Tuesday, 16 April 2013
I have always dreamed of going to France one day. In my humble opinion, in case anyone would like to differ, France is one of the most beautiful countries out there. From their people to their architectural designs of their cities and buildings. And heck, Amelie, is one of the movies out there that managed to portray Paris beautifully, although, err, their people, quite differently. (This is the first time in my life I come across so many weird, quirky characters in a movie. Hopefully not in reality.)
Amelie is a romantic yet eccentric, comedy film, directed by a French film director, Jean-Pierre Jeunet, who in fact, directed quite a few films which I have never watched before except Alien Resurrection. (Alien Resurrection. Wow, I'm surprised.)
It has quite a conventional, simple romantic storyline per se. A simple and innocent girl meeting an equally odd, peculiar boy. Love at first sight. Some challenges here and there. In the end, voila!
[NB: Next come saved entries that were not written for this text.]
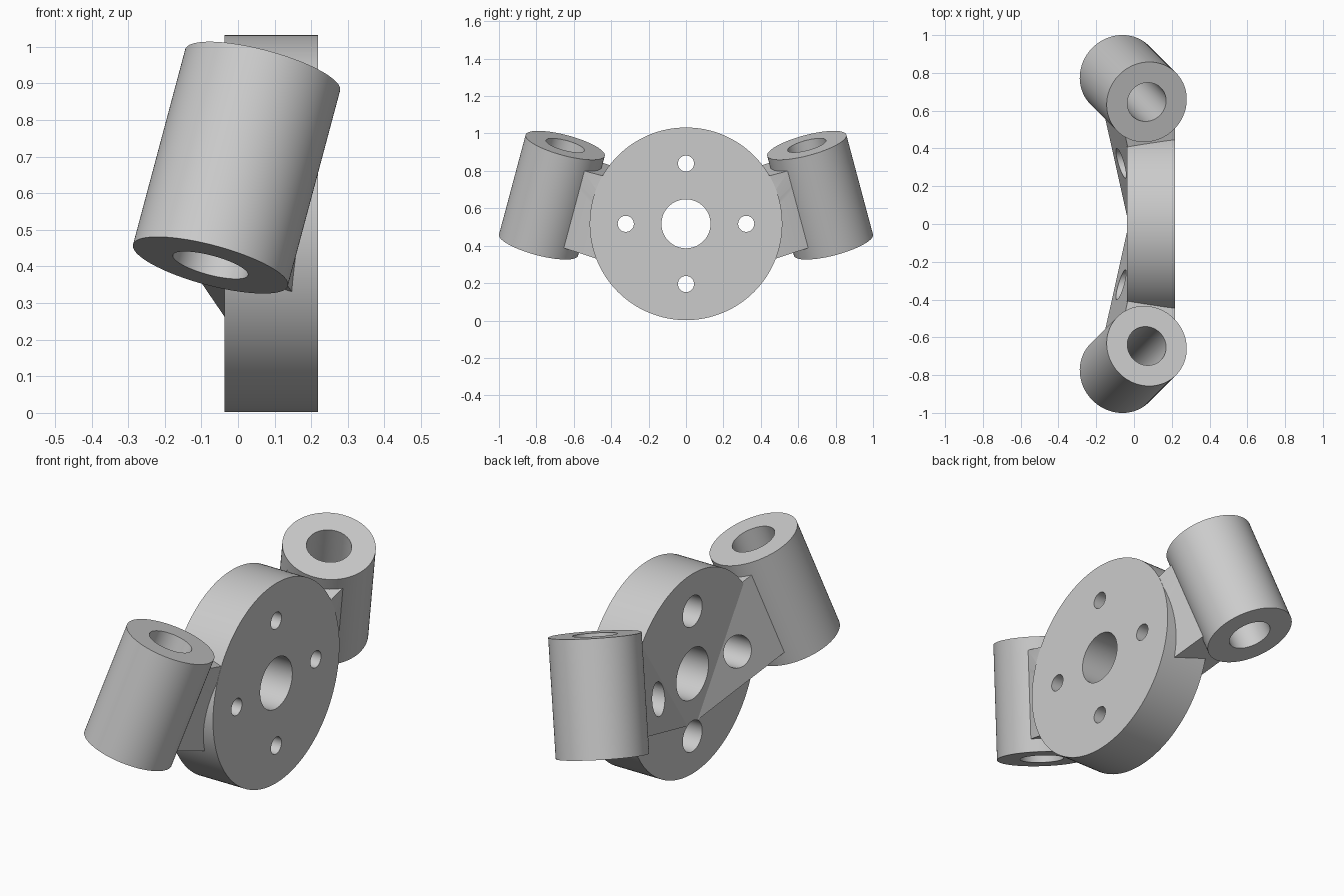
import bpy, bmesh, math
from mathutils import Vector, Matrix

if "Cube" in bpy.data.objects:
    bpy.data.objects.remove(bpy.data.objects["Cube"], do_unlink=True)

gray = bpy.data.materials.new("light gray")
gray.use_nodes = True
gray.diffuse_color = (0.6, 0.6, 0.6, 1)
gray.node_tree.nodes["Principled BSDF"].inputs["Base Color"].default_value = (0.6, 0.6, 0.6, 1)

MID_Z, DISC_R = 0.517, 0.515
BACK, FRONT = -0.037, 0.218          # disc faces along x


def add_object(name, bm):
    bmesh.ops.recalc_face_normals(bm, faces=bm.faces)
    mesh = bpy.data.meshes.new(name)
    bm.to_mesh(mesh)
    bm.free()
    mesh.materials.append(gray)
    obj = bpy.data.objects.new(name, mesh)
    bpy.context.collection.objects.link(obj)
    return obj


def cylinder(name, start, end, radius, sides=96):
    start, end = Vector(start), Vector(end)
    axis = end - start
    turn = axis.to_track_quat('Z', 'Y').to_matrix().to_4x4()
    bm = bmesh.new()
    bmesh.ops.create_cone(bm, cap_ends=True, segments=sides, radius1=radius, radius2=radius,
                          depth=axis.length, matrix=Matrix.Translation((start + end) / 2) @ turn)
    return add_object(name, bm)


def cut(obj, cutters):
    bpy.context.view_layer.objects.active = obj
    for cutter in cutters:
        mod = obj.modifiers.new("hole", 'BOOLEAN')
        mod.operation, mod.solver, mod.object = 'DIFFERENCE', 'EXACT', cutter
        bpy.ops.object.modifier_apply(modifier=mod.name)


def smooth(obj):
    bpy.ops.object.select_all(action='DESELECT')
    obj.select_set(True)
    bpy.context.view_layer.objects.active = obj
    bpy.ops.object.shade_smooth_by_angle(angle=math.radians(30))


# Cutters: centre bore, four bolt holes with deep counterbores
cutters = [cylinder("bore_cutter", (-0.6, 0, MID_Z), (0.6, 0, MID_Z), 0.131)]
for i in range(4):
    a = i * math.pi / 2
    y, z = 0.322 * math.cos(a), MID_Z + 0.322 * math.sin(a)
    cutters.append(cylinder("bolt_cutter", (-0.6, y, z), (0.6, y, z), 0.043, 48))
    cutters.append(cylinder("counterbore_cutter", (-0.6, y, z), (0.13, y, z), 0.079, 48))

# Central disc
disc = cylinder("hub_disc", (BACK, 0, MID_Z), (FRONT, 0, MID_Z), DISC_R, 128)
cut(disc, cutters)
smooth(disc)

# Tilted tube and the arm that joins it to the disc, on both sides
for side, label in ((1, "rear"), (-1, "front")):
    flip = Vector((1, side, 1))
    centre = Vector((-0.004, 0.717, 0.67)) * flip
    axis = Vector((0.25, -0.25, 0.935)).normalized() * flip
    normal = Vector((0.946, 0.27, -0.181)).normalized() * flip
    out = axis.cross(normal) * side

    tube = cylinder(label + "_tube", centre - axis * 0.285, centre + axis * 0.285, 0.219)
    tube_cutter = cylinder("tube_cutter", centre - axis, centre + axis, 0.106)
    cut(tube, [tube_cutter])
    smooth(tube)

    # Arm block, trimmed level with the disc face
    place = Matrix((normal * 0.28, out * 0.76, axis * 0.44)).transposed().to_4x4()
    place.translation = centre - out * 0.38
    bm = bmesh.new()
    bmesh.ops.create_cube(bm, size=1, matrix=place)
    parts = bm.verts[:] + bm.edges[:] + bm.faces[:]
    bmesh.ops.bisect_plane(bm, geom=parts, plane_co=(FRONT - 0.001, 0, 0),
                           plane_no=(1, 0, 0), clear_outer=True)
    bmesh.ops.holes_fill(bm, edges=[e for e in bm.edges if e.is_boundary])
    arm = add_object(label + "_arm", bm)
    cut(arm, cutters + [tube_cutter])
    smooth(arm)
    bpy.data.objects.remove(tube_cutter, do_unlink=True)

for cutter in cutters:
    bpy.data.objects.remove(cutter, do_unlink=True)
The girl and the boy live happily ever after. (Hopefully.) However, comically, it is a relatively fresh and authentic comedy. (From a non-French point-of-view.) Some of the funny moments in the movie were those truly out-of-the-box, nonsensical imaginations of Amelie. I guess extreme loneliness can actually bring out those potentially craziest imaginations out of an individual, eh? And also the times where Amelie punished Mr. Collignon, a grocer in the movie, who was rather abusive towards his handicapped assistant. The movie is also filled with many weird and odd characters who have the most peculiar habits one can imagine. Watching them living together in the same community is indeed very entertaining.
The filmmakers cleverly executed and exploited the wonders of digital intermediate here, creating a nostalgic 90's feel to the movie. Another noteworthy aspects of Amelie is its music. Here, Yann Tiersen played a wonderful role in creating music which made the movie more enjoyable to watch. I never thought that, by just changing the rhythm and the instruments used, can change the emotions of the same music. Brilliant.
The use of narration in Amelie was apt. It managed to engage and kept me watching without feeling lost in the middle of the movie. Credit should be given to the film's narrator, Andre Dussollier. His narration was very effective in Amelie, like Morgan Freeman's narration in The Shawshank Redemption, though sometimes absurd. But most importantly, it suits the movie perfectly.
This light-hearted and meaningful movie is definitely suitable to watch with our families, although do take caution with young ones as some parts of the film are quite sexual in nature. Apart from those, Amelie is definitely one of the memorable movies that one can best watch with family during weekend.